Vice President Cheney’s interview with ABC’s Jonathan Karl on Monday revolved mostly around the normal Cheney topics such as national security and the war on terror, but at one point the veep made a very curious comment.
Mr. Cheney was talking, as he often does, about how he and President Bush have not looked to public opinion for direction.
“Our objective has not been to see how high we could get our poll numbers by the time we left office,” Mr. Cheney said.
But then, while going down a list of things he and Mr. Bush did do, Mr. Cheney slipped in mentions to two things that he, by all accounts, has never been a big fan of: the president’s No Child Left Behind program from 2001 and the 2003 Medicare Part D reform, which gave subscription drugs to seniors.
“Our objective has been to do other things such as defend the nation, pursue a successful counterinsurgency program, to prevail in Iraq and Afghanistan, to reform the education system, add prescription drug benefits to Medicare, cut taxes — those are all things that I think we’ve succeeded on. They were not all popular,” Mr. Cheney said.
Mr. Cheney does not make a value judgment about the education and Medicare reforms. He simply says they were “objectives” that the president and he “succeeded” in getting signed into law and implementing.
But to even refer to those programs as successes is interesting from a man who, as a traditional small government conservative, was never a fan of these big government expenditures.
Washington Times executive editor John Solomon and myself will be interviewing the vice president tomorrow.
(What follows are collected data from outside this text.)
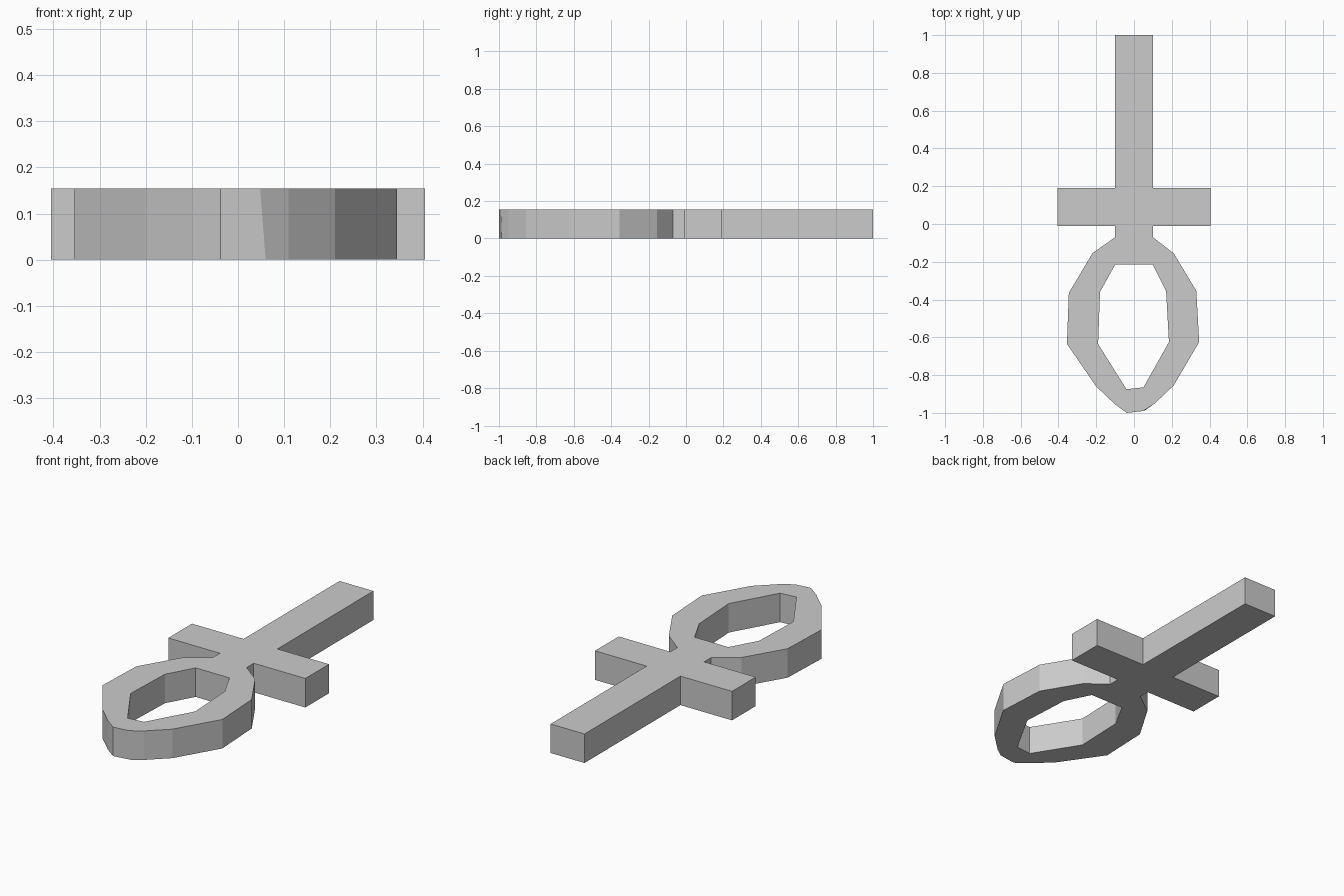
import bpy, bmesh
from mathutils import Vector

if "Cube" in bpy.data.objects:
    bpy.data.objects.remove(bpy.data.objects["Cube"])

HEIGHT = 0.155

# Outer outline: shaft, crossbar and faceted loop
half_cross = [(0.1, 1.0), (0.1, 0.19), (0.405, 0.19), (0.405, -0.01),
              (0.1, -0.01), (0.1, -0.07)]
right_loop = [(0.21, -0.155), (0.33, -0.355), (0.345, -0.625),
              (0.21, -0.855), (0.11, -0.95), (0.06, -0.985)]
left_loop = [(-0.038, -1.0), (-0.1, -0.955), (-0.2, -0.86),
             (-0.355, -0.635), (-0.345, -0.365), (-0.22, -0.155)]
outer = half_cross + right_loop + left_loop + [(-x, y) for x, y in reversed(half_cross)]

# Opening inside the loop
inner = [(0.1, -0.215), (0.17, -0.355), (0.185, -0.625), (0.05, -0.865),
         (-0.04, -0.875), (-0.19, -0.635), (-0.18, -0.36), (-0.1, -0.215)]


def add_ring(bm, points):
    verts = [bm.verts.new((x, y, 0)) for x, y in points]
    return [bm.edges.new((v, verts[(i + 1) % len(verts)])) for i, v in enumerate(verts)]


# Fill the outline around the opening and extrude it to a slab
bm = bmesh.new()
edges = add_ring(bm, outer) + add_ring(bm, inner)
bmesh.ops.triangle_fill(bm, edges=edges, use_beauty=True, normal=(0, 0, 1))
ext = bmesh.ops.extrude_face_region(bm, geom=bm.faces[:], use_keep_orig=True)
top = [g for g in ext["geom"] if isinstance(g, bmesh.types.BMVert)]
bmesh.ops.translate(bm, verts=top, vec=(0, 0, HEIGHT))

# Slight slant at the tip of the loop
for v in top:
    if (v.co.xy - Vector((0.06, -0.985))).length < 0.001:
        v.co.xy = (0.048, -0.99)

bmesh.ops.recalc_face_normals(bm, faces=bm.faces[:])
mesh = bpy.data.meshes.new("looped_cross")
bm.to_mesh(mesh)
bm.free()
bpy.context.collection.objects.link(bpy.data.objects.new("looped_cross", mesh))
Look for updates to the Web site by late afternoon and then our story in Thursday’s paper.